Set it aside for a few days and read it again. Put yourself in the shoes of an admissions officer: Is the essay interesting? Do the ideas flow logically? Does it reveal something about the applicant? Is it written in the applicant’s own voice?
An essay is, generally, a piece of writing that gives the author's own — but the definition is vague, overlapping with those of an , a , and a . Essays have traditionally been sub-classified as formal and informal. Formal essays are characterized by "serious purpose, dignity, logical organization, length," whereas the informal essay is characterized by "the personal element (self-revelation, individual tastes and experiences, confidential manner), humor, graceful style, rambling structure, unconventionality or novelty of theme," etc.
This lesson prepares the instructor--even at the college level--to teach Emerson. It provides important context, explanations, and glosses of Emerson's dense but famous essay. Emerson's work is challenging for students, even at the college level, because his writing does not appear to be transparent or follow the form of a logical, traditional argument. This lesson provides openings and important instruction into how to approach AND understand Emerson.

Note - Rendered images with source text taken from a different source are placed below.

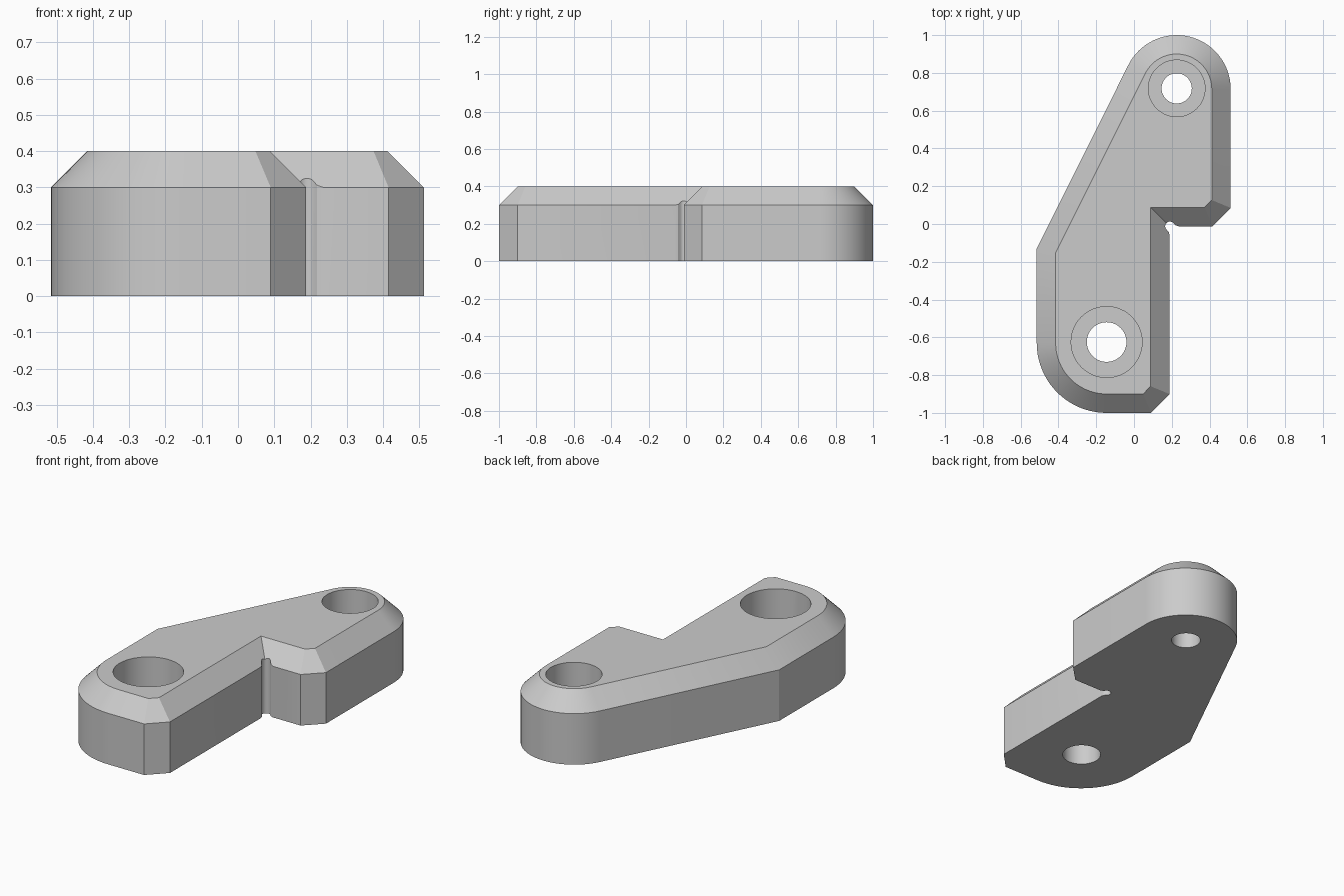
import bpy, bmesh, math
from mathutils import Vector

cube = bpy.data.objects.get("Cube")
if cube:
    bpy.data.objects.remove(cube)

HEIGHT, WALL, CHAMFER = 0.4, 0.3, 0.1

grey = bpy.data.materials.new("plain_grey")
grey.use_nodes = True
grey.diffuse_color = (0.6, 0.6, 0.6, 1)
grey.node_tree.nodes["Principled BSDF"].inputs["Base Color"].default_value = grey.diffuse_color


def arc(cx, cy, r, start, end, steps):
    """Points along an arc, angles in degrees."""
    angles = [math.radians(start + (end - start) * i / steps) for i in range(steps + 1)]
    return [(cx + r * math.cos(a), cy + r * math.sin(a)) for a in angles]


def inset(points, d):
    """Mitred inward offset of a counter-clockwise outline."""
    pts = [Vector(p) for p in points]
    result = []
    for i, p in enumerate(pts):
        e1 = (p - pts[i - 1]).normalized()
        e2 = (pts[(i + 1) % len(pts)] - p).normalized()
        n1, n2 = Vector((-e1.y, e1.x)), Vector((-e2.y, e2.x))
        result.append(p + (n1 + n2) * d / (1 + n1.dot(n2)))
    return result


def loft(name, layers):
    """Closed solid through matching outlines, each given as (points, z)."""
    bm = bmesh.new()
    rings = [[bm.verts.new((p[0], p[1], z)) for p in pts] for pts, z in layers]
    n = len(rings[0])
    for low, high in zip(rings, rings[1:]):
        for i in range(n):
            j = (i + 1) % n
            bm.faces.new((low[i], low[j], high[j], high[i]))
    bm.faces.new(rings[0][::-1])
    bm.faces.new(rings[-1])
    bmesh.ops.recalc_face_normals(bm, faces=bm.faces)
    mesh = bpy.data.meshes.new(name)
    bm.to_mesh(mesh)
    bm.free()
    mesh.materials.append(grey)
    obj = bpy.data.objects.new(name, mesh)
    bpy.context.collection.objects.link(obj)
    return obj


def cut(target, points, bottom, top):
    """Cut a vertical prism out of the target."""
    cutter = loft("cutter", [(points, bottom), (points, top)])
    cutter.hide_render = True
    mod = target.modifiers.new("cut", "BOOLEAN")
    mod.operation, mod.solver, mod.object = "DIFFERENCE", "EXACT", cutter
    bpy.ops.object.modifier_apply(modifier=mod.name)
    bpy.data.objects.remove(cutter)


# Angled plate with rounded ends, a stepped side and a chamfered top rim
outline = (arc(0.226, 0.714, 0.286, 0, 153.5, 32)
           + [(-0.515, -0.13)]
           + arc(-0.145, -0.63, 0.37, 180, 270, 20)
           + [(0.09, -1), (0.188, -0.9), (0.188, -0.012), (0.415, -0.012), (0.512, 0.085)])
bracket = loft("bracket_plate", [(outline, 0), (outline, WALL), (inset(outline, CHAMFER), HEIGHT)])
bpy.context.view_layer.objects.active = bracket
bracket.select_set(True)

# Counterbored screw holes
for x, y, hole, bore in ((0.226, 0.718, 0.08, 0.15), (-0.145, -0.625, 0.105, 0.188)):
    cut(bracket, arc(x, y, hole, 0, 352.5, 47), -0.1, 0.5)
    cut(bracket, arc(x, y, bore, 0, 352.5, 47), 0.2, 0.5)

# Rounded relief groove in the inner corner
relief = ([(0.24, -0.06), (0.235, -0.012), (0.218, -0.006)]
          + arc(0.19, -0.012, 0.025, 55, 225, 12)
          + [(0.184, -0.042), (0.188, -0.058)])
cut(bracket, relief, -0.1, 0.5)

bpy.ops.object.shade_smooth_by_angle(angle=math.radians(25))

It is designed in such a way that students (and professors/teachers) have the tools they need to engage with his philosophical ideas, as well as with his style and rhetoric. Indeed, this lesson makes Emerson relevant by requiring students to consider and then respond to the basic tenets of "Self-Reliance." The nod to Twitter in the activity is creative and fun. My only suggestion would be to consider in what ways Emerson and his ideas and work have come to occupy a hallowed space in American culture and the American literary imagination.
You seem to have submitted a fragment of an essay, to judge by the introduction, which promises much that the essay in its current form obviously doesn't deliver. So it is not clear what you might hope to gain from a critical review at this point. However, if you hope to develop this work into an essay that comes to specific conclusions about the appropriate care and management of patients with self-inflicted injuries on the basis of your research, then perhaps a word about such a conclusion might be helpful. You end your "background" paragraph with the claim that "holistic and culturally sensitive nursing intervention has become crucial to ensure that people who self-harm receive appropriate care." Although that claim is presented as the logical conclusion to the rest of the paragraph (insofar as it is introduced with the word "therefore"), there is no obvious connection between the two. The "background" paragraph says nothing specifically about how the nature of self-harm demands either holistic treatment or cultural sensitivity. If you want to make a coherent argument, you need to ensure that the evidence actually supports the conclusion, but you also need to articulate the logical connections between whatever evidence you present and the conclusions you come to. Your paragraph on the background does neither at this point.